Other circuits have used an alternative rationale for the required records exception, finding that an individual who chooses to do business in an area in which the government requires record keeping "may be deemed to have waived any [f]ifth [a]mendment protections which would otherwise be present." In re Grand Jury Subpoena Duces Tecum Served upon Underhill, 781 F.2d 64, 70 (6th Cir. 1986); see also In re Grand Jury Subpoenas Duces Tecum Dated June 13, 1983, 722 F.2d 981, 987 n. 5 (2d Cir. 1983); In re Grand Jury Proceedings (McCoy), 601 F.2d 162, 171 (5th Cir. 1979)
The Independent Counsel urges us to extend the waiver rationale to government records, arguing that a government employee, by consenting to act as a custodian, waives any fifth amendment protection against evidence of his act of production. We decline to adopt this reasoning. Braswell does not use a waiver analysis. But cf. Braswell, 487 U.S. at 130, 108 S. Ct. at 2301 (Kennedy, J. dissenting). The limitation on the custodian's personal fifth amendment protection imposed in Braswell flows from the custodian's status as an agent. Moreover, the waiver rationale could eliminate the custodian's protection against act of production evidence. That protection, according to Braswell, is a "necessary concomitant" of the fact that a corporate, or government, custodian acts in a representative rather than a personal capacity. Braswell, 487 U.S. at 118 n. 11, 108 S. Ct. at 2295 n. 11.

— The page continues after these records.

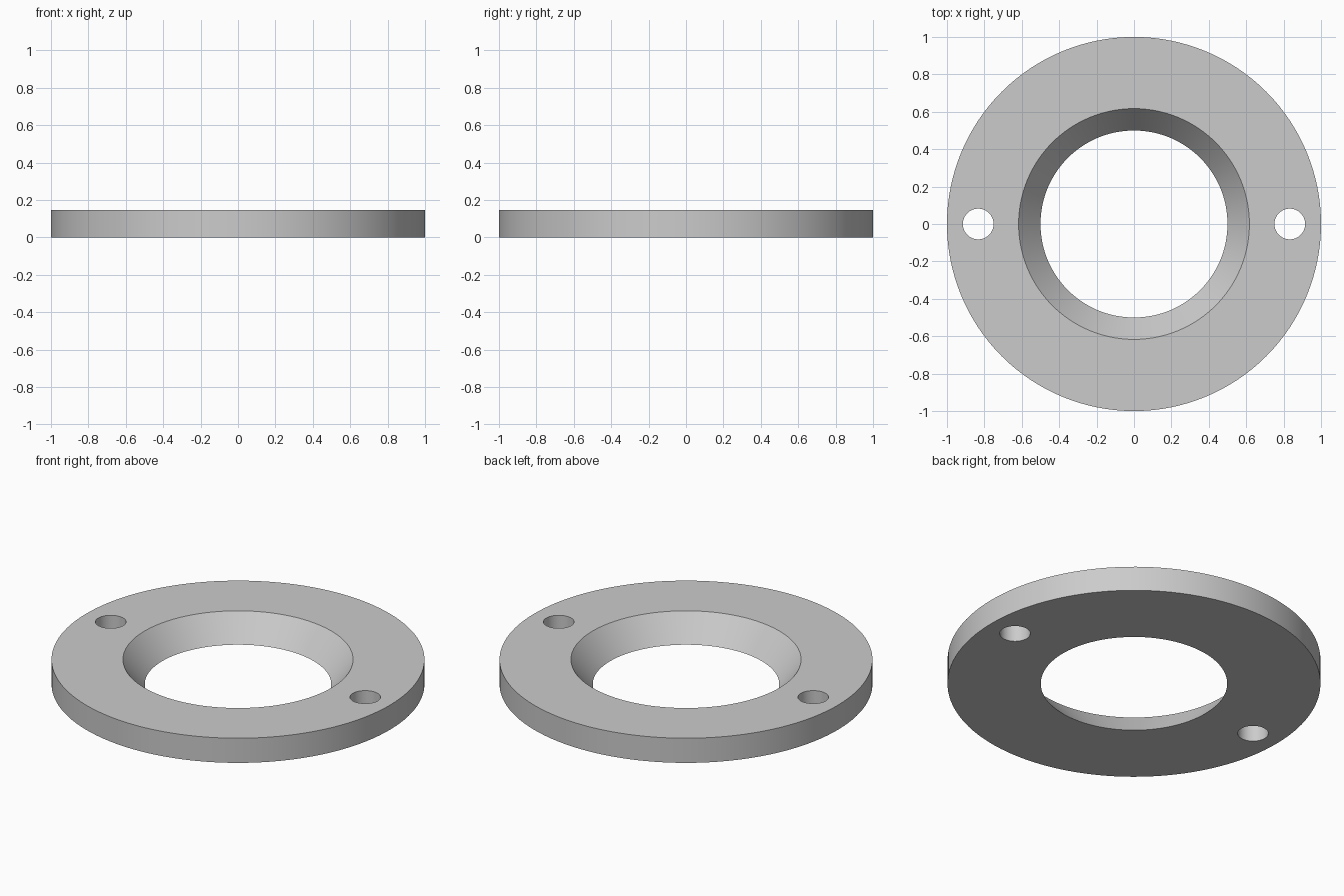
import bpy
import math

if "Cube" in bpy.data.objects:
    bpy.data.objects.remove(bpy.data.objects["Cube"], do_unlink=True)

THICK = 0.146
BORE_BOTTOM, BORE_TOP = 0.5, 0.617
HOLE_X, HOLE_R = 0.833, 0.082
OVER = 0.05  # how far cutters reach past each face

grey = bpy.data.materials.new("plain_grey")
grey.use_nodes = True
colour = (0.6, 0.6, 0.6, 1)
grey.diffuse_color = colour
grey.node_tree.nodes["Principled BSDF"].inputs["Base Color"].default_value = colour


def frustum(name, r_low, r_high, z_low, z_high, x=0, sides=128):
    bpy.ops.mesh.primitive_cone_add(
        vertices=sides, radius1=r_low, radius2=r_high, depth=z_high - z_low,
        location=(x, 0, (z_low + z_high) / 2))
    obj = bpy.context.object
    obj.name = name
    obj.data.materials.append(grey)
    return obj


# Flat round plate
plate = frustum("ring_plate", 1, 1, 0, THICK)

# Tapered centre bore and the two straight screw holes
flare = (BORE_TOP - BORE_BOTTOM) / THICK * OVER
cutters = [frustum("bore_cutter", BORE_BOTTOM - flare, BORE_TOP + flare,
                   -OVER, THICK + OVER)]
for side, name in ((1, "left"), (-1, "right")):
    cutters.append(frustum(name + "_hole_cutter", HOLE_R, HOLE_R,
                           -OVER, THICK + OVER, side * HOLE_X, 64))

bpy.ops.object.select_all(action='DESELECT')
plate.select_set(True)
bpy.context.view_layer.objects.active = plate
for cutter in cutters:
    cutter.hide_render = True
    cut = plate.modifiers.new(cutter.name, 'BOOLEAN')
    cut.operation = 'DIFFERENCE'
    cut.solver = 'EXACT'
    cut.object = cutter
    bpy.ops.object.modifier_apply(modifier=cut.name)
for cutter in cutters:
    bpy.data.objects.remove(cutter, do_unlink=True)

# Smooth round walls, crisp rims
bpy.ops.object.shade_smooth_by_angle(angle=math.radians(30))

The procedure is also consistent with Federal Rule of Evidence 901 which permits authentication by evidence "sufficient to support a finding that the matter in question is what its proponent claims." The rule contains an illustrative, but not exhaustive, list of suggested methods of authentication including authentication through the testimony of a witness with knowledge. Id. The Independent Counsel could use a witness capable of recognizing and identifying the documents as HUD records to authenticate them. By allowing the Independent Counsel to use the Braswell method of authentication, we do not mean to preclude other methods of authentication available under Rule 901. Any method chosen by the Independent Counsel, however, may make no reference to Dean's act of production